Segment Open
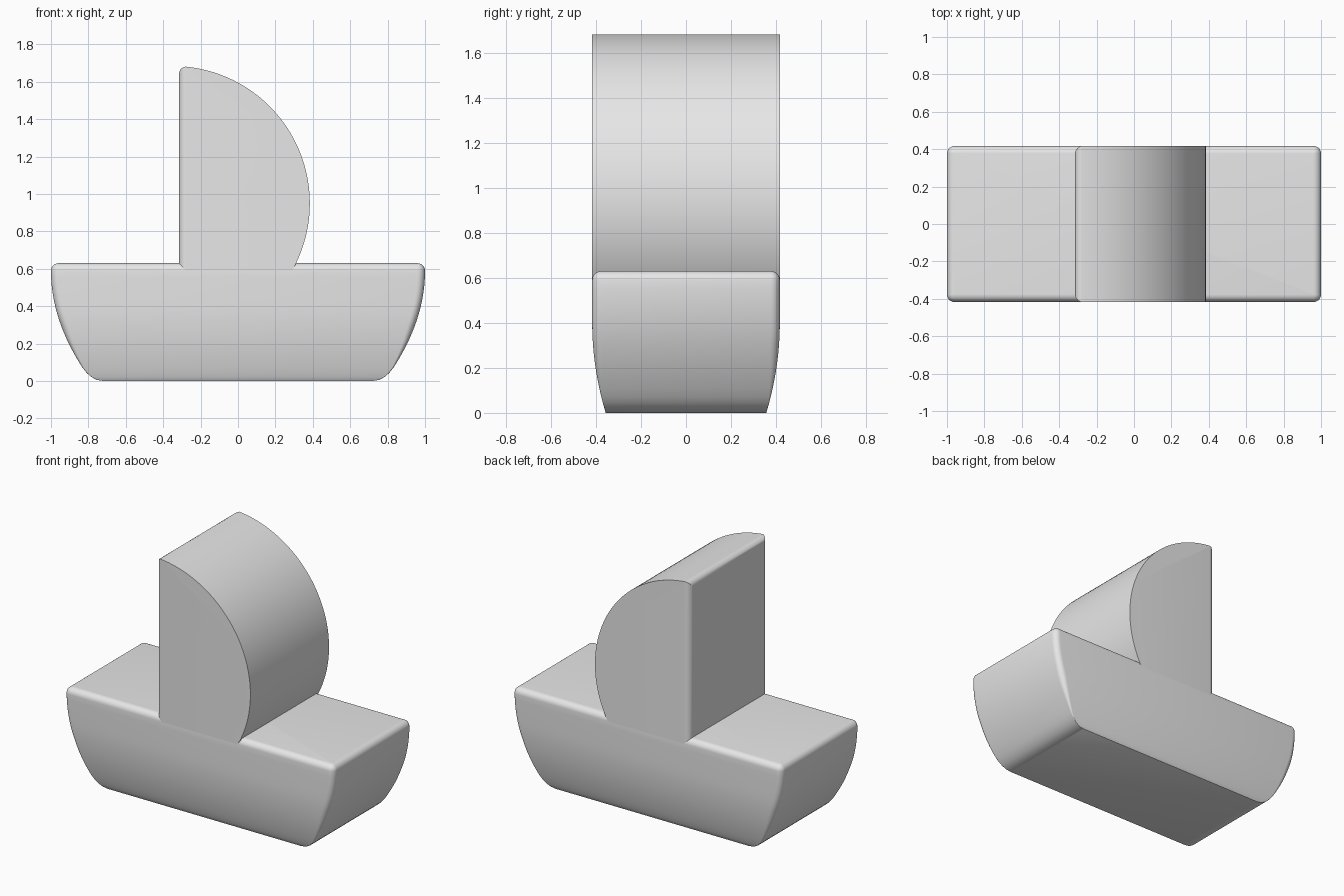
import bpy, bmesh, math

cube = bpy.data.objects.get("Cube")
if cube:
    bpy.data.objects.remove(cube, do_unlink=True)

GREY = (0.8, 0.8, 0.8, 1.0)
mat = bpy.data.materials.new("light_grey")
mat.use_nodes = True
mat.diffuse_color = GREY
mat.node_tree.nodes["Principled BSDF"].inputs["Base Color"].default_value = GREY

HALF_Y = 0.417   # half width of hull and sail
DECK = 0.63      # deck height
ROUND = 0.04     # edge rounding


def finish(bm, name):
    bmesh.ops.recalc_face_normals(bm, faces=bm.faces[:])
    mesh = bpy.data.meshes.new(name)
    bm.to_mesh(mesh)
    bm.free()
    mesh.materials.append(mat)
    obj = bpy.data.objects.new(name, mesh)
    bpy.context.collection.objects.link(obj)
    bpy.ops.object.select_all(action='DESELECT')
    obj.select_set(True)
    bpy.context.view_layer.objects.active = obj
    bpy.ops.object.shade_smooth_by_angle(angle=math.radians(30))
    return obj


def ring(bm, z, hx, hy, r, steps=6):
    """Rounded rectangle at height z."""
    verts = []
    for k, (sx, sy) in enumerate([(1, 1), (-1, 1), (-1, -1), (1, -1)]):
        for i in range(steps + 1):
            a = (k + i / steps) * math.pi / 2
            verts.append(bm.verts.new((sx * (hx - r) + r * math.cos(a),
                                       sy * (hy - r) + r * math.sin(a), z)))
    return verts


def side(z):
    return HALF_Y - 0.06 * max(0, 1 - z / 0.4) ** 2


# Hull: stacked rings with flared sides and rounded lower ends
bm = bmesh.new()
shoulder = DECK - ROUND
levels = [(0, 0.72), (0.006, 0.755), (0.022, 0.785), (0.045, 0.81)]
for i in range(15):
    z = 0.07 + (shoulder - 0.07) * i / 14
    levels.append((z, 1 - 0.627 * (shoulder - z) ** 2))
rings = []
for z, hx in levels:
    fade = min(1, max(0, (z - 0.03) / 0.25))
    rings.append(ring(bm, z, hx, side(z), 0.003 + (ROUND - 0.003) * fade))
for i in range(1, 7):
    a = i / 6 * math.pi / 2
    inset = ROUND * (1 - math.cos(a))
    rings.append(ring(bm, shoulder + ROUND * math.sin(a), 1 - inset,
                      HALF_Y - inset, max(0.001, ROUND - inset)))
for low, high in zip(rings, rings[1:]):
    for i in range(len(low)):
        j = (i + 1) % len(low)
        bm.faces.new((low[i], low[j], high[j], high[i]))
bm.faces.new(rings[0])
bm.faces.new(rings[-1])
finish(bm, "hull")

# Sail: flat back edge and circular front, rounded around the back face
bm = bmesh.new()
BACK, CX, CZ, R = -0.315, -0.35, 0.95, 0.734
start = math.asin((shoulder - CZ) / R)
end = math.acos((BACK - CX) / R)
profile = [(BACK, shoulder)]
for i in range(49):
    a = start + (end - start) * i / 48
    profile.append((CX + R * math.cos(a), CZ + R * math.sin(a)))
face = bm.faces.new([bm.verts.new((x, -HALF_Y, z)) for x, z in profile])
new = bmesh.ops.extrude_face_region(bm, geom=[face])["geom"]
bmesh.ops.translate(bm, vec=(0, 2 * HALF_Y, 0),
                    verts=[v for v in new if isinstance(v, bmesh.types.BMVert)])
back_edges = [e for e in bm.edges
              if all(abs(v.co.x - BACK) < 0.001 for v in e.verts)
              and max(v.co.z for v in e.verts) > 1]
bmesh.ops.bevel(bm, geom=back_edges, offset=ROUND, segments=6, profile=0.5,
                affect='EDGES', clamp_overlap=False)
finish(bm, "sail")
Segment Closed
### [Work order]
The required output is each line above restated verbatim, with all images omitted.

### [Worked solution]
import bpy, bmesh, math

cube = bpy.data.objects.get("Cube")
if cube:
    bpy.data.objects.remove(cube, do_unlink=True)

GREY = (0.8, 0.8, 0.8, 1.0)
mat = bpy.data.materials.new("light_grey")
mat.use_nodes = True
mat.diffuse_color = GREY
mat.node_tree.nodes["Principled BSDF"].inputs["Base Color"].default_value = GREY

HALF_Y = 0.417   # half width of hull and sail
DECK = 0.63      # deck height
ROUND = 0.04     # edge rounding


def finish(bm, name):
    bmesh.ops.recalc_face_normals(bm, faces=bm.faces[:])
    mesh = bpy.data.meshes.new(name)
    bm.to_mesh(mesh)
    bm.free()
    mesh.materials.append(mat)
    obj = bpy.data.objects.new(name, mesh)
    bpy.context.collection.objects.link(obj)
    bpy.ops.object.select_all(action='DESELECT')
    obj.select_set(True)
    bpy.context.view_layer.objects.active = obj
    bpy.ops.object.shade_smooth_by_angle(angle=math.radians(30))
    return obj


def ring(bm, z, hx, hy, r, steps=6):
    """Rounded rectangle at height z."""
    verts = []
    for k, (sx, sy) in enumerate([(1, 1), (-1, 1), (-1, -1), (1, -1)]):
        for i in range(steps + 1):
            a = (k + i / steps) * math.pi / 2
            verts.append(bm.verts.new((sx * (hx - r) + r * math.cos(a),
                                       sy * (hy - r) + r * math.sin(a), z)))
    return verts


def side(z):
    return HALF_Y - 0.06 * max(0, 1 - z / 0.4) ** 2


# Hull: stacked rings with flared sides and rounded lower ends
bm = bmesh.new()
shoulder = DECK - ROUND
levels = [(0, 0.72), (0.006, 0.755), (0.022, 0.785), (0.045, 0.81)]
for i in range(15):
    z = 0.07 + (shoulder - 0.07) * i / 14
    levels.append((z, 1 - 0.627 * (shoulder - z) ** 2))
rings = []
for z, hx in levels:
    fade = min(1, max(0, (z - 0.03) / 0.25))
    rings.append(ring(bm, z, hx, side(z), 0.003 + (ROUND - 0.003) * fade))
for i in range(1, 7):
    a = i / 6 * math.pi / 2
    inset = ROUND * (1 - math.cos(a))
    rings.append(ring(bm, shoulder + ROUND * math.sin(a), 1 - inset,
                      HALF_Y - inset, max(0.001, ROUND - inset)))
for low, high in zip(rings, rings[1:]):
    for i in range(len(low)):
        j = (i + 1) % len(low)
        bm.faces.new((low[i], low[j], high[j], high[i]))
bm.faces.new(rings[0])
bm.faces.new(rings[-1])
finish(bm, "hull")

# Sail: flat back edge and circular front, rounded around the back face
bm = bmesh.new()
BACK, CX, CZ, R = -0.315, -0.35, 0.95, 0.734
start = math.asin((shoulder - CZ) / R)
end = math.acos((BACK - CX) / R)
profile = [(BACK, shoulder)]
for i in range(49):
    a = start + (end - start) * i / 48
    profile.append((CX + R * math.cos(a), CZ + R * math.sin(a)))
face = bm.faces.new([bm.verts.new((x, -HALF_Y, z)) for x, z in profile])
new = bmesh.ops.extrude_face_region(bm, geom=[face])["geom"]
bmesh.ops.translate(bm, vec=(0, 2 * HALF_Y, 0),
                    verts=[v for v in new if isinstance(v, bmesh.types.BMVert)])
back_edges = [e for e in bm.edges
              if all(abs(v.co.x - BACK) < 0.001 for v in e.verts)
              and max(v.co.z for v in e.verts) > 1]
bmesh.ops.bevel(bm, geom=back_edges, offset=ROUND, segments=6, profile=0.5,
                affect='EDGES', clamp_overlap=False)
finish(bm, "sail")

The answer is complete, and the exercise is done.